## Brief
All of the data should be given again word for word, though the images are to be left out.

[Data records Boundary: Start]

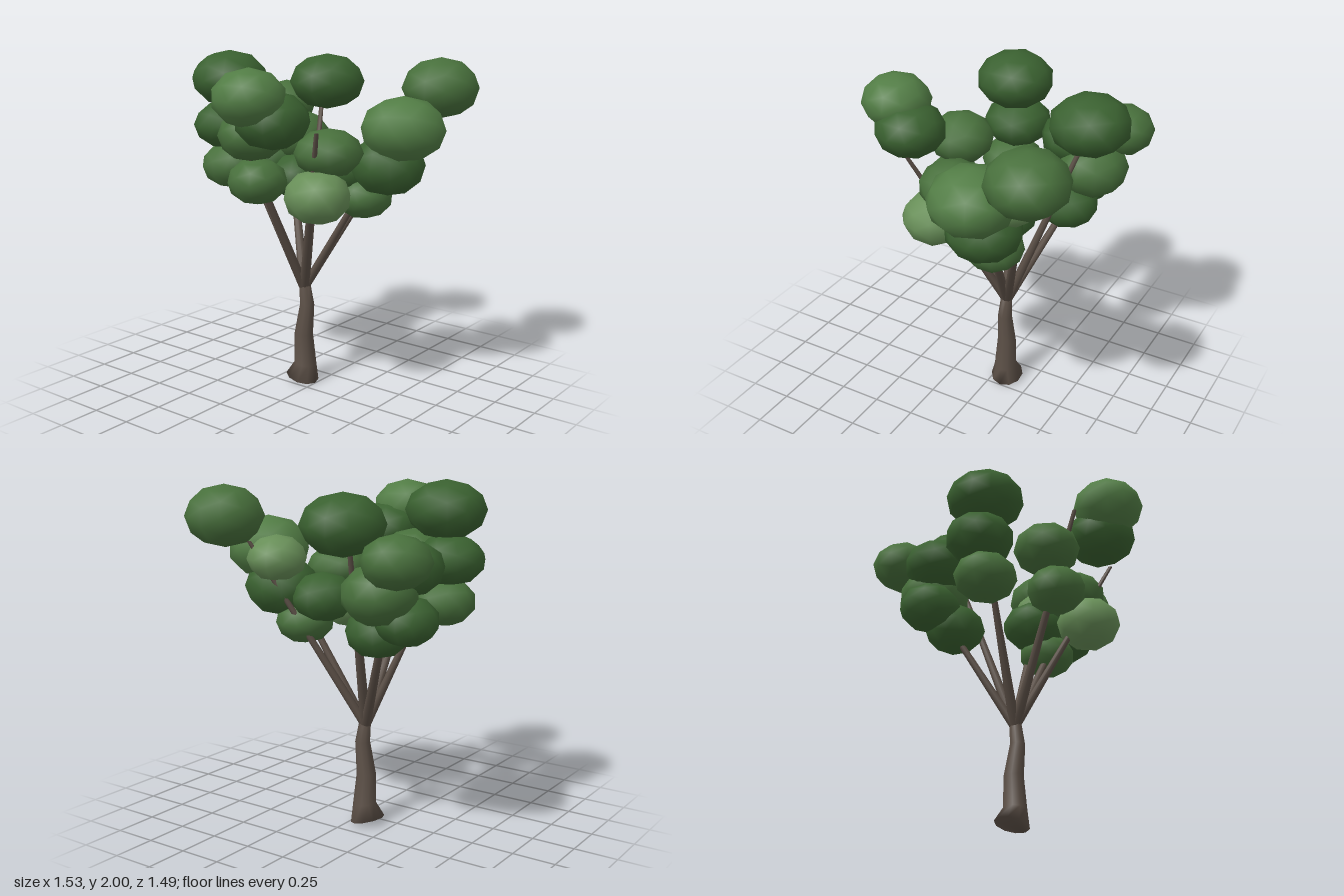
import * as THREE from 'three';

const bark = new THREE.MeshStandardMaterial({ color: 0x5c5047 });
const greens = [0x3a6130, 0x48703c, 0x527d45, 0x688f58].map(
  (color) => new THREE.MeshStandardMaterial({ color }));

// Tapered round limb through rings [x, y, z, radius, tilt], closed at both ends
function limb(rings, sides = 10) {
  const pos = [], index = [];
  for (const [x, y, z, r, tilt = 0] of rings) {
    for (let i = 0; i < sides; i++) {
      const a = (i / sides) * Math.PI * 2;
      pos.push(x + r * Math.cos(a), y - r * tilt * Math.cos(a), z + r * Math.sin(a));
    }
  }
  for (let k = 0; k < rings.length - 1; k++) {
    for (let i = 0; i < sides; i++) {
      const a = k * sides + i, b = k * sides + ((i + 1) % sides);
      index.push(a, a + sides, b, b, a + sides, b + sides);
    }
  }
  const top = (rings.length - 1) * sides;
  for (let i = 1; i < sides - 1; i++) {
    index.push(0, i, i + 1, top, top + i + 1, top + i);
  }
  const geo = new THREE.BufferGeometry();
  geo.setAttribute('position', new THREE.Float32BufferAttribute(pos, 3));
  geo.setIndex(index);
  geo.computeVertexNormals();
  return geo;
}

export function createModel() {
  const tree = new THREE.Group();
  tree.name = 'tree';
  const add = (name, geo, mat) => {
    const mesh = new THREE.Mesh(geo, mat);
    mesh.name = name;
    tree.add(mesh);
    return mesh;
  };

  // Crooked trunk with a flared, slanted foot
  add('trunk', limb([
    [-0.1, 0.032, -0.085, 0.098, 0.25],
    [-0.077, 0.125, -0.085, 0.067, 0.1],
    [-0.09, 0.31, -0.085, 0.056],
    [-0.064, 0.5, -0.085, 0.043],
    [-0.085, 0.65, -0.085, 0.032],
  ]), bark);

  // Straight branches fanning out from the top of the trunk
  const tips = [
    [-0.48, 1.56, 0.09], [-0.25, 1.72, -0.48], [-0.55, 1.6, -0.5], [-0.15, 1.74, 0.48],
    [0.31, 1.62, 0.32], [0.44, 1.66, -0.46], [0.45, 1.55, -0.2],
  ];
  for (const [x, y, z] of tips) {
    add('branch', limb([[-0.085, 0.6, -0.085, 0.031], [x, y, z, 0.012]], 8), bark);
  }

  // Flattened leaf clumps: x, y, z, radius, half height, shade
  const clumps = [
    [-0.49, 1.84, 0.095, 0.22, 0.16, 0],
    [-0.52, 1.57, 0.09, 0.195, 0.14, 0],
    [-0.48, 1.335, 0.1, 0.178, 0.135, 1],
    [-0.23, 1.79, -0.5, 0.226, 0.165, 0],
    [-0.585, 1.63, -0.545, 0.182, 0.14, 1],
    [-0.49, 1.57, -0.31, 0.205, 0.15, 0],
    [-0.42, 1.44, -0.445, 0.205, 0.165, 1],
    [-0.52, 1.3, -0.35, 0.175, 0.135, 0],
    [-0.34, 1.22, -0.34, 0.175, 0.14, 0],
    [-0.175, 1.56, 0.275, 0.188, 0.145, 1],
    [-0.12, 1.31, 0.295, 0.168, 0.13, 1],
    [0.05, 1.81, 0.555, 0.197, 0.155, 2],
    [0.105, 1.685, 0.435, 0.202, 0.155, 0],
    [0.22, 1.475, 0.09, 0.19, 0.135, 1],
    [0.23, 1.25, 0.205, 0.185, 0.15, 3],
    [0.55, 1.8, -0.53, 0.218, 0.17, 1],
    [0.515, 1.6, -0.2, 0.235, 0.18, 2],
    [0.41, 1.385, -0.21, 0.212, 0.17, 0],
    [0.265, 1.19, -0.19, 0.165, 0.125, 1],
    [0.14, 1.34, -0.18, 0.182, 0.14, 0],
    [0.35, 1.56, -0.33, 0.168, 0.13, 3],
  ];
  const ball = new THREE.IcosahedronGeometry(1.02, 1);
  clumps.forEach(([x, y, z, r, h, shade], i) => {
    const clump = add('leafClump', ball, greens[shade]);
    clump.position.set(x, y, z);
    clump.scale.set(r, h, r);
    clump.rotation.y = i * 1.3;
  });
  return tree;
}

[Data records Boundary: End]

## Exercise result
import * as THREE from 'three';

const bark = new THREE.MeshStandardMaterial({ color: 0x5c5047 });
const greens = [0x3a6130, 0x48703c, 0x527d45, 0x688f58].map(
  (color) => new THREE.MeshStandardMaterial({ color }));

// Tapered round limb through rings [x, y, z, radius, tilt], closed at both ends
function limb(rings, sides = 10) {
  const pos = [], index = [];
  for (const [x, y, z, r, tilt = 0] of rings) {
    for (let i = 0; i < sides; i++) {
      const a = (i / sides) * Math.PI * 2;
      pos.push(x + r * Math.cos(a), y - r * tilt * Math.cos(a), z + r * Math.sin(a));
    }
  }
  for (let k = 0; k < rings.length - 1; k++) {
    for (let i = 0; i < sides; i++) {
      const a = k * sides + i, b = k * sides + ((i + 1) % sides);
      index.push(a, a + sides, b, b, a + sides, b + sides);
    }
  }
  const top = (rings.length - 1) * sides;
  for (let i = 1; i < sides - 1; i++) {
    index.push(0, i, i + 1, top, top + i + 1, top + i);
  }
  const geo = new THREE.BufferGeometry();
  geo.setAttribute('position', new THREE.Float32BufferAttribute(pos, 3));
  geo.setIndex(index);
  geo.computeVertexNormals();
  return geo;
}

export function createModel() {
  const tree = new THREE.Group();
  tree.name = 'tree';
  const add = (name, geo, mat) => {
    const mesh = new THREE.Mesh(geo, mat);
    mesh.name = name;
    tree.add(mesh);
    return mesh;
  };

  // Crooked trunk with a flared, slanted foot
  add('trunk', limb([
    [-0.1, 0.032, -0.085, 0.098, 0.25],
    [-0.077, 0.125, -0.085, 0.067, 0.1],
    [-0.09, 0.31, -0.085, 0.056],
    [-0.064, 0.5, -0.085, 0.043],
    [-0.085, 0.65, -0.085, 0.032],
  ]), bark);

  // Straight branches fanning out from the top of the trunk
  const tips = [
    [-0.48, 1.56, 0.09], [-0.25, 1.72, -0.48], [-0.55, 1.6, -0.5], [-0.15, 1.74, 0.48],
    [0.31, 1.62, 0.32], [0.44, 1.66, -0.46], [0.45, 1.55, -0.2],
  ];
  for (const [x, y, z] of tips) {
    add('branch', limb([[-0.085, 0.6, -0.085, 0.031], [x, y, z, 0.012]], 8), bark);
  }

  // Flattened leaf clumps: x, y, z, radius, half height, shade
  const clumps = [
    [-0.49, 1.84, 0.095, 0.22, 0.16, 0],
    [-0.52, 1.57, 0.09, 0.195, 0.14, 0],
    [-0.48, 1.335, 0.1, 0.178, 0.135, 1],
    [-0.23, 1.79, -0.5, 0.226, 0.165, 0],
    [-0.585, 1.63, -0.545, 0.182, 0.14, 1],
    [-0.49, 1.57, -0.31, 0.205, 0.15, 0],
    [-0.42, 1.44, -0.445, 0.205, 0.165, 1],
    [-0.52, 1.3, -0.35, 0.175, 0.135, 0],
    [-0.34, 1.22, -0.34, 0.175, 0.14, 0],
    [-0.175, 1.56, 0.275, 0.188, 0.145, 1],
    [-0.12, 1.31, 0.295, 0.168, 0.13, 1],
    [0.05, 1.81, 0.555, 0.197, 0.155, 2],
    [0.105, 1.685, 0.435, 0.202, 0.155, 0],
    [0.22, 1.475, 0.09, 0.19, 0.135, 1],
    [0.23, 1.25, 0.205, 0.185, 0.15, 3],
    [0.55, 1.8, -0.53, 0.218, 0.17, 1],
    [0.515, 1.6, -0.2, 0.235, 0.18, 2],
    [0.41, 1.385, -0.21, 0.212, 0.17, 0],
    [0.265, 1.19, -0.19, 0.165, 0.125, 1],
    [0.14, 1.34, -0.18, 0.182, 0.14, 0],
    [0.35, 1.56, -0.33, 0.168, 0.13, 3],
  ];
  const ball = new THREE.IcosahedronGeometry(1.02, 1);
  clumps.forEach(([x, y, z, r, h, shade], i) => {
    const clump = add('leafClump', ball, greens[shade]);
    clump.position.set(x, y, z);
    clump.scale.set(r, h, r);
    clump.rotation.y = i * 1.3;
  });
  return tree;
}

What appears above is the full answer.